■ Supplied material
● ● ● ●

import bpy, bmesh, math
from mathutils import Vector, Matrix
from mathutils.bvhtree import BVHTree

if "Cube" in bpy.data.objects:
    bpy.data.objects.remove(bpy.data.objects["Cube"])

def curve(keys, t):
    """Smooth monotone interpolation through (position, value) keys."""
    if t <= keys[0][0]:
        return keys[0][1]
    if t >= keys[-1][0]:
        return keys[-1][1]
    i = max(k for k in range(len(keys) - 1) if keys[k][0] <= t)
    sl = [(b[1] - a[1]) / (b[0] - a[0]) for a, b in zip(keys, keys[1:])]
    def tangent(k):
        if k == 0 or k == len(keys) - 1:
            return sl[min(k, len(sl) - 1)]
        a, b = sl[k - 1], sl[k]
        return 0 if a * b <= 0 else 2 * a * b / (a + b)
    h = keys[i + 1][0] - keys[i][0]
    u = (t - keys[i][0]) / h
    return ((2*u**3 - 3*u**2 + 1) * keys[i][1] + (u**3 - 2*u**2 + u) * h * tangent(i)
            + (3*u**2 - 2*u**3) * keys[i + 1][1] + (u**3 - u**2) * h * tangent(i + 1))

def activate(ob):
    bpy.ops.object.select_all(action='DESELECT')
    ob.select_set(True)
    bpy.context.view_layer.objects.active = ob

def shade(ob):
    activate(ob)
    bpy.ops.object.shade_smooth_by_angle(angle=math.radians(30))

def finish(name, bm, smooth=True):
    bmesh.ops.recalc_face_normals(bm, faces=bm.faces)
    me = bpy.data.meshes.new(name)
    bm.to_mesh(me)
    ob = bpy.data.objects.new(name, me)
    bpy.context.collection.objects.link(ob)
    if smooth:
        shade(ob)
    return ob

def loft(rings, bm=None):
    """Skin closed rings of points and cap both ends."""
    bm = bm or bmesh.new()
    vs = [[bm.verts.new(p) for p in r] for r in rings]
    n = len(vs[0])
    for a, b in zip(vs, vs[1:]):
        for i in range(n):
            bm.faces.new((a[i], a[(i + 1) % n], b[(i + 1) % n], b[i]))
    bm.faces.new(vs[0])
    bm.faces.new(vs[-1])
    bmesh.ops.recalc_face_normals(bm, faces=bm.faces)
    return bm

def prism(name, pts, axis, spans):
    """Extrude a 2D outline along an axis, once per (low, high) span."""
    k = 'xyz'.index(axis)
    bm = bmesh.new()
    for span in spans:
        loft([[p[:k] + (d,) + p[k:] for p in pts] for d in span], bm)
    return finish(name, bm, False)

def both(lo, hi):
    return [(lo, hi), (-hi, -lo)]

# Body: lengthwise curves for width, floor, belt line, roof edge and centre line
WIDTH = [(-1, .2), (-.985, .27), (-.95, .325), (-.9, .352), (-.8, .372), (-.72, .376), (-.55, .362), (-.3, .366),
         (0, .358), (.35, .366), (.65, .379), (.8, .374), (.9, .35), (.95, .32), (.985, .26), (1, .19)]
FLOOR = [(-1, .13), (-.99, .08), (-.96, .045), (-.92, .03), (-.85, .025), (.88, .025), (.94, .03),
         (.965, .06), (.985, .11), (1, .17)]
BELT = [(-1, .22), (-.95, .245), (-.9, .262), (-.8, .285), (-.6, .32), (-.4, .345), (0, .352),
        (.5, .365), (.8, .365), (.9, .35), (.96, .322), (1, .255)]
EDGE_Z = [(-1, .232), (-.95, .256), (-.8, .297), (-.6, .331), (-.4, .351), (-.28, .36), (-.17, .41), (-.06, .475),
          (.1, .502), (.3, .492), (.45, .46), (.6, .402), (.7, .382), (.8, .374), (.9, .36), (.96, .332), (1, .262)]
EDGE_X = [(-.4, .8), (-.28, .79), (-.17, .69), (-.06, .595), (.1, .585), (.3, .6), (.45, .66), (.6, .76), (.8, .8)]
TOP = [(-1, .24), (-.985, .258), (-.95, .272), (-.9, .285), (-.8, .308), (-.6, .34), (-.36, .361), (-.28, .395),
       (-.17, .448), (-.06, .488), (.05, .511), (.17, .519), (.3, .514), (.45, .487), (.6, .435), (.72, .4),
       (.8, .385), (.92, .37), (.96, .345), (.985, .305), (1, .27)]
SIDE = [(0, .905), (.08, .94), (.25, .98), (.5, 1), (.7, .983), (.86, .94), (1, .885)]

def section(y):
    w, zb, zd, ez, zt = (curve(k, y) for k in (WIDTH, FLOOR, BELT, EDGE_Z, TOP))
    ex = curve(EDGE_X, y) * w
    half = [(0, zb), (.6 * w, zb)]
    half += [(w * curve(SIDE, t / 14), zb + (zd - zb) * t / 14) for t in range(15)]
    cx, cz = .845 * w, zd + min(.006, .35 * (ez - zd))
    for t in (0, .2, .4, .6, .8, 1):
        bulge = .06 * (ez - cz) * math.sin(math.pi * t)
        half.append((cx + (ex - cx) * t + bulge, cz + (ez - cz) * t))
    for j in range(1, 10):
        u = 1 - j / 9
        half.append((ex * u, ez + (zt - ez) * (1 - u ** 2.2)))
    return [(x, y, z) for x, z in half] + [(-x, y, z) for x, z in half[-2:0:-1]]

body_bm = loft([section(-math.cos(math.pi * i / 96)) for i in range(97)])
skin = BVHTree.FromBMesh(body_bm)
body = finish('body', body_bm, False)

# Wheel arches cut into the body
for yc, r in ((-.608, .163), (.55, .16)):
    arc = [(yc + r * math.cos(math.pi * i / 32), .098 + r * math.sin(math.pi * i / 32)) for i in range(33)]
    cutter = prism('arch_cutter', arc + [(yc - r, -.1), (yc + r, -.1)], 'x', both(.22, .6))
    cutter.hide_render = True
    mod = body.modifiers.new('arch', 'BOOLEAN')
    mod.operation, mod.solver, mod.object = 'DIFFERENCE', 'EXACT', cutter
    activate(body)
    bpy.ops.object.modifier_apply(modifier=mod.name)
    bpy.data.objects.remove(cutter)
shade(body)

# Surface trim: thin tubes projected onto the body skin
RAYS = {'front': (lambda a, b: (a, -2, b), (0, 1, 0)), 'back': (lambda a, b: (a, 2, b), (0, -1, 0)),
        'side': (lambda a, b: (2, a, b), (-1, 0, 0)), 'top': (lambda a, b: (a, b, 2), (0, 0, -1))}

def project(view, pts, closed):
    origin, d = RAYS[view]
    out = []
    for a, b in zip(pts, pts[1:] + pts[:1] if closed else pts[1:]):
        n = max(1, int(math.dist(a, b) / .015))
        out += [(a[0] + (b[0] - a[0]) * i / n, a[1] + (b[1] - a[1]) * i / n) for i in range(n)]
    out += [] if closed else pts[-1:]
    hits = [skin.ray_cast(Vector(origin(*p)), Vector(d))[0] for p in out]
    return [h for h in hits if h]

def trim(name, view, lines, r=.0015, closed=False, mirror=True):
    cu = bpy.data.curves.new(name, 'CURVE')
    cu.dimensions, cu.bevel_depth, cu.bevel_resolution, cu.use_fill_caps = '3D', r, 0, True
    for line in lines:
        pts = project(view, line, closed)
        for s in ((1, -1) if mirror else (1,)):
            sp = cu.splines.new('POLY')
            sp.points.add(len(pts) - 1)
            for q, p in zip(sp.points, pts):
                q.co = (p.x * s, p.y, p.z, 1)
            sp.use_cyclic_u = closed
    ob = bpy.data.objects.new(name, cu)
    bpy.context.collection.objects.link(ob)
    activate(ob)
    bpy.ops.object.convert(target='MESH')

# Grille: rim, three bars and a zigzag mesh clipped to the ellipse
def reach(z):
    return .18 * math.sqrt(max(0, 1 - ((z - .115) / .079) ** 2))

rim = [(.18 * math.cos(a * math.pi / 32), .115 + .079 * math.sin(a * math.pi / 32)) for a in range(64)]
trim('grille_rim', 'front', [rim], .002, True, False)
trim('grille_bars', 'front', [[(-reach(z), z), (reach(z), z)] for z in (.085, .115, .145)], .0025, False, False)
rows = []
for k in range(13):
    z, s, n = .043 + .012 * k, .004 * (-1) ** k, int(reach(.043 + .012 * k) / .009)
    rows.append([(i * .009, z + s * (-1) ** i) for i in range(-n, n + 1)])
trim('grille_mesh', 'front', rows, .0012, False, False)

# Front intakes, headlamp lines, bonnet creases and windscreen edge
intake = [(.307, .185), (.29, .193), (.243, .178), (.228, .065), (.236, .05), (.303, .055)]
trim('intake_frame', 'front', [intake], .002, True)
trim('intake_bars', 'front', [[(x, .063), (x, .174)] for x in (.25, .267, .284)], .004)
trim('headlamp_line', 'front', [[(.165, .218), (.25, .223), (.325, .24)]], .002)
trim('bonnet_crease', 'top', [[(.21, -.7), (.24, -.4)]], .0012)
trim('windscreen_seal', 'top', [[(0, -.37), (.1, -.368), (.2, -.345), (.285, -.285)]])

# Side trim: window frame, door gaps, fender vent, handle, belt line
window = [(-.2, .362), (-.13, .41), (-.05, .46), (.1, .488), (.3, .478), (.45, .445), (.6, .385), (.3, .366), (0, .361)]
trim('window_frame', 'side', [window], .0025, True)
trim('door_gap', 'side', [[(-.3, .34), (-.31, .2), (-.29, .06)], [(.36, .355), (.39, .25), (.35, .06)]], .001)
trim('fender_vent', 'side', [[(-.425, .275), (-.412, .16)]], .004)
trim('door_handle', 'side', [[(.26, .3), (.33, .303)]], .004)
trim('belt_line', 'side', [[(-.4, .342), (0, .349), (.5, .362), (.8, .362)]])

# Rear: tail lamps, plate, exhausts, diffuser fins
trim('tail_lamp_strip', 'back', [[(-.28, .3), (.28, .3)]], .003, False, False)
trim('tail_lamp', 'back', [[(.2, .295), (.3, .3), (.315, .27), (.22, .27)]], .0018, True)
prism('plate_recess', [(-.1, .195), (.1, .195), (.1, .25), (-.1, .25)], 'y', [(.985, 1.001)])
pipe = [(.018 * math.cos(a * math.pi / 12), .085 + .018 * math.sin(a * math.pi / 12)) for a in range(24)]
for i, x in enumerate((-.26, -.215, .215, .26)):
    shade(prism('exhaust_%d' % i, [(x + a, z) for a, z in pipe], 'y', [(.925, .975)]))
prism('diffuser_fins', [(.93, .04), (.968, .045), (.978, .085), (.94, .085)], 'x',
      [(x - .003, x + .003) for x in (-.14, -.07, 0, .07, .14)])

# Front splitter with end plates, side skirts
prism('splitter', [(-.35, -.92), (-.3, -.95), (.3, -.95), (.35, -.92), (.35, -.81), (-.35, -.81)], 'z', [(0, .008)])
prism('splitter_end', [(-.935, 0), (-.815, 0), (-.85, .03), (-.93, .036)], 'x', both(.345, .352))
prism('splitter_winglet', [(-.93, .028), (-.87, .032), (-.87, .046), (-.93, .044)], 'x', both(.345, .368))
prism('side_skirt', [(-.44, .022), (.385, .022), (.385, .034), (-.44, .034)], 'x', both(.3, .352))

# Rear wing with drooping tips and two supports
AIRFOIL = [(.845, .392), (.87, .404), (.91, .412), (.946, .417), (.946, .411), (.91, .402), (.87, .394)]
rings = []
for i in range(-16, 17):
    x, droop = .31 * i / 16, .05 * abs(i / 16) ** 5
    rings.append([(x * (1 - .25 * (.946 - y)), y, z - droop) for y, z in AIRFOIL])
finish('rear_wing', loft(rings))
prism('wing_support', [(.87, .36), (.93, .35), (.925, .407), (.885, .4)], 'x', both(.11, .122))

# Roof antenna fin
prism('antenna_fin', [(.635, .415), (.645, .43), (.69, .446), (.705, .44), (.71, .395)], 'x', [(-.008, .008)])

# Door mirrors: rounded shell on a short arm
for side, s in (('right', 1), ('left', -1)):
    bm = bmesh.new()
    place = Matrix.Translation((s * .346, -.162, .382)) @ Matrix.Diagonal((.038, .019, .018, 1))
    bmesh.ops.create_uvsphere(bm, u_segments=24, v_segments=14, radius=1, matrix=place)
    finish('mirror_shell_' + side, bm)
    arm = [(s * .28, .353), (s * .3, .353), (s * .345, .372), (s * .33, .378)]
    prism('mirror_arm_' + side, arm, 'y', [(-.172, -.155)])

● ● ● ●

Lines of the listing above that include the string "data" should each be copied.

if "Cube" in bpy.data.objects:
    bpy.data.objects.remove(bpy.data.objects["Cube"])
    me = bpy.data.meshes.new(name)
    ob = bpy.data.objects.new(name, me)
    bpy.data.objects.remove(cutter)
    cu = bpy.data.curves.new(name, 'CURVE')
    ob = bpy.data.objects.new(name, cu)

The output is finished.